+++ Data provided
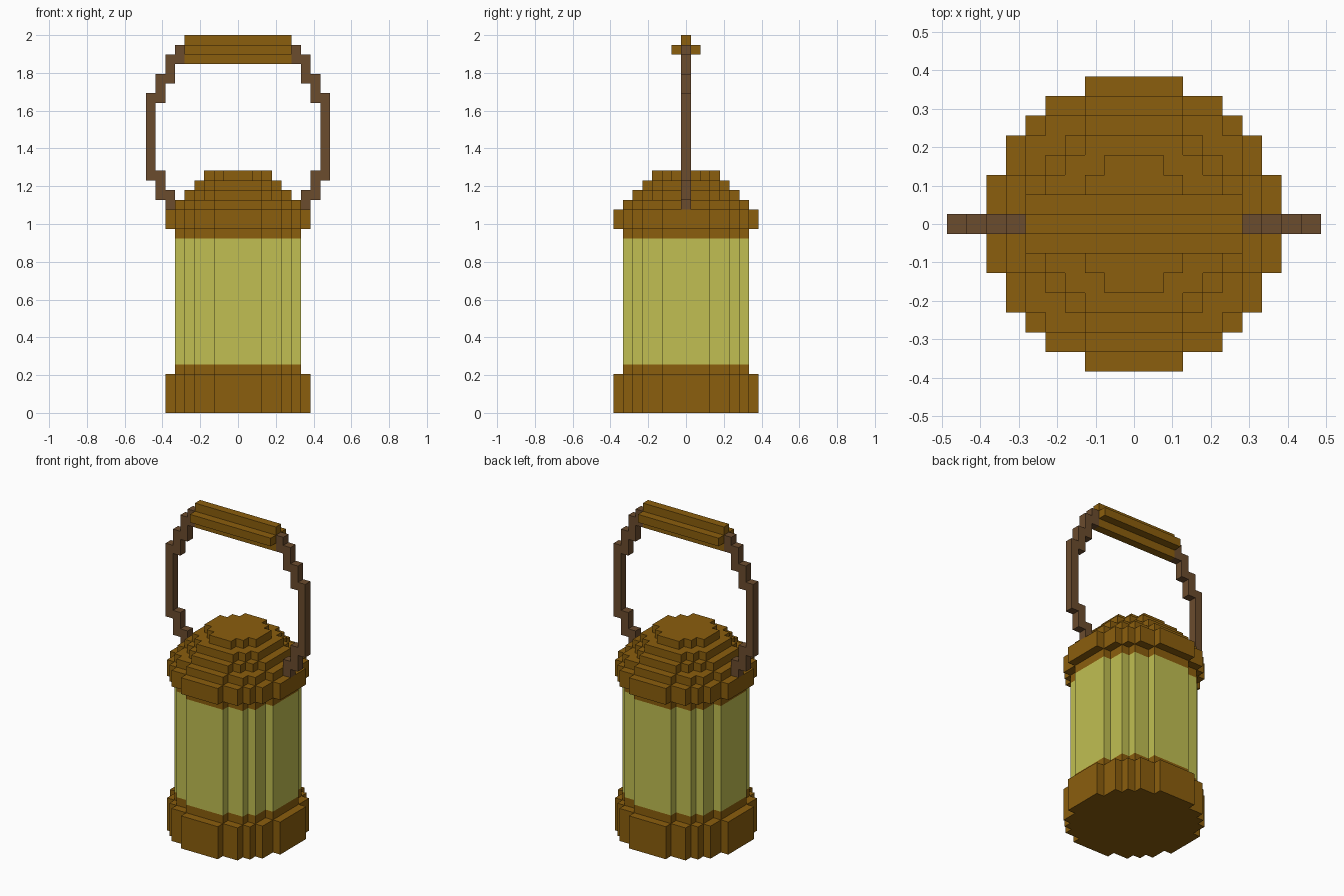
import bpy, bmesh, math
from mathutils import Vector

cube = bpy.data.objects.get("Cube")
if cube:
    bpy.data.objects.remove(cube, do_unlink=True)

V = 2 / 39  # size of one block


def material(name, rgb):
    m = bpy.data.materials.new(name)
    m.use_nodes = True
    m.diffuse_color = (*rgb, 1)
    m.node_tree.nodes["Principled BSDF"].inputs["Base Color"].default_value = (*rgb, 1)
    return m


BRASS = material("brass brown", (0.258, 0.112, 0.004))
GLASS = material("yellow glass", (0.533, 0.521, 0.084))
DARK = material("dark brown", (0.147, 0.072, 0.027))


def prism(name, outline, axis, start, end, mat):
    """Extrude a flat outline (in blocks) along the x, y or z axis."""
    place = {"x": lambda u, w: (start, u, w),
             "y": lambda u, w: (u, start, w),
             "z": lambda u, w: (u, w, start)}[axis]
    shift = Vector([(end - start) * V if a == axis else 0 for a in "xyz"])
    bm = bmesh.new()
    face = bm.faces.new([bm.verts.new(Vector(place(u, w)) * V) for u, w in outline])
    geom = bmesh.ops.extrude_face_region(bm, geom=[face], use_keep_orig=True)["geom"]
    bmesh.ops.translate(bm, vec=shift, verts=[g for g in geom if isinstance(g, bmesh.types.BMVert)])
    bmesh.ops.recalc_face_normals(bm, faces=bm.faces)
    mesh = bpy.data.meshes.new(name)
    bm.to_mesh(mesh)
    bm.free()
    mesh.materials.append(mat)
    obj = bpy.data.objects.new(name, mesh)
    bpy.context.collection.objects.link(obj)
    return obj


def round_outline(width):
    """Stepped circle, the given odd number of blocks across."""
    r, n = width / 2, width // 2
    half = [math.floor(math.sqrt(r * r - i * i)) + 0.5 for i in range(n + 1)]
    quarter = []
    for i in range(n):
        if half[i] != half[i + 1]:
            quarter += [(half[i], i + 0.5), (half[i + 1], i + 0.5)]
    quarter.append((half[n], r))
    points = []
    for _ in range(4):
        points += quarter
        quarter = [(-y, x) for x, y in quarter]
    return points


# Round body layers: name, width, bottom, top, material
for name, width, z0, z1, mat in [
    ("base", 15, 0, 4, BRASS),
    ("base_collar", 13, 4, 5, BRASS),
    ("glass", 13, 5, 18, GLASS),
    ("lid_collar", 13, 18, 19, BRASS),
    ("lid_rim", 15, 19, 21, BRASS),
    ("lid_step_1", 13, 21, 22, BRASS),
    ("lid_step_2", 11, 22, 23, BRASS),
    ("lid_step_3", 9, 23, 24, BRASS),
    ("lid_top", 7, 24, 25, BRASS),
]:
    prism(name, round_outline(width), "z", z0, z1, mat)

# Stepped handle arm, mirrored to the other side
arm = [(5.5, 38), (6.5, 38), (6.5, 37), (7.5, 37), (7.5, 35), (8.5, 35),
       (8.5, 33), (9.5, 33), (9.5, 24), (8.5, 24), (8.5, 22), (7.5, 22),
       (7.5, 21), (6.5, 21), (6.5, 23), (7.5, 23), (7.5, 25), (8.5, 25),
       (8.5, 32), (7.5, 32), (7.5, 34), (6.5, 34), (6.5, 36), (5.5, 36)]
handle = prism("handle_arms", arm, "y", -0.5, 0.5, DARK)
handle.modifiers.new("Mirror", "MIRROR").use_axis[0] = True

# Cross-shaped grip
cross = [(-0.5, 36), (0.5, 36), (0.5, 37), (1.5, 37), (1.5, 38), (0.5, 38),
         (0.5, 39), (-0.5, 39), (-0.5, 38), (-1.5, 38), (-1.5, 37), (-0.5, 37)]
prism("handle_grip", cross, "x", -5.5, 5.5, BRASS)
++++++
__Task to complete__
Reply with every line of the listing that has the string "quarter".

__Your response__
    quarter = []
            quarter += [(half[i], i + 0.5), (half[i + 1], i + 0.5)]
    quarter.append((half[n], r))
        points += quarter
        quarter = [(-y, x) for x, y in quarter]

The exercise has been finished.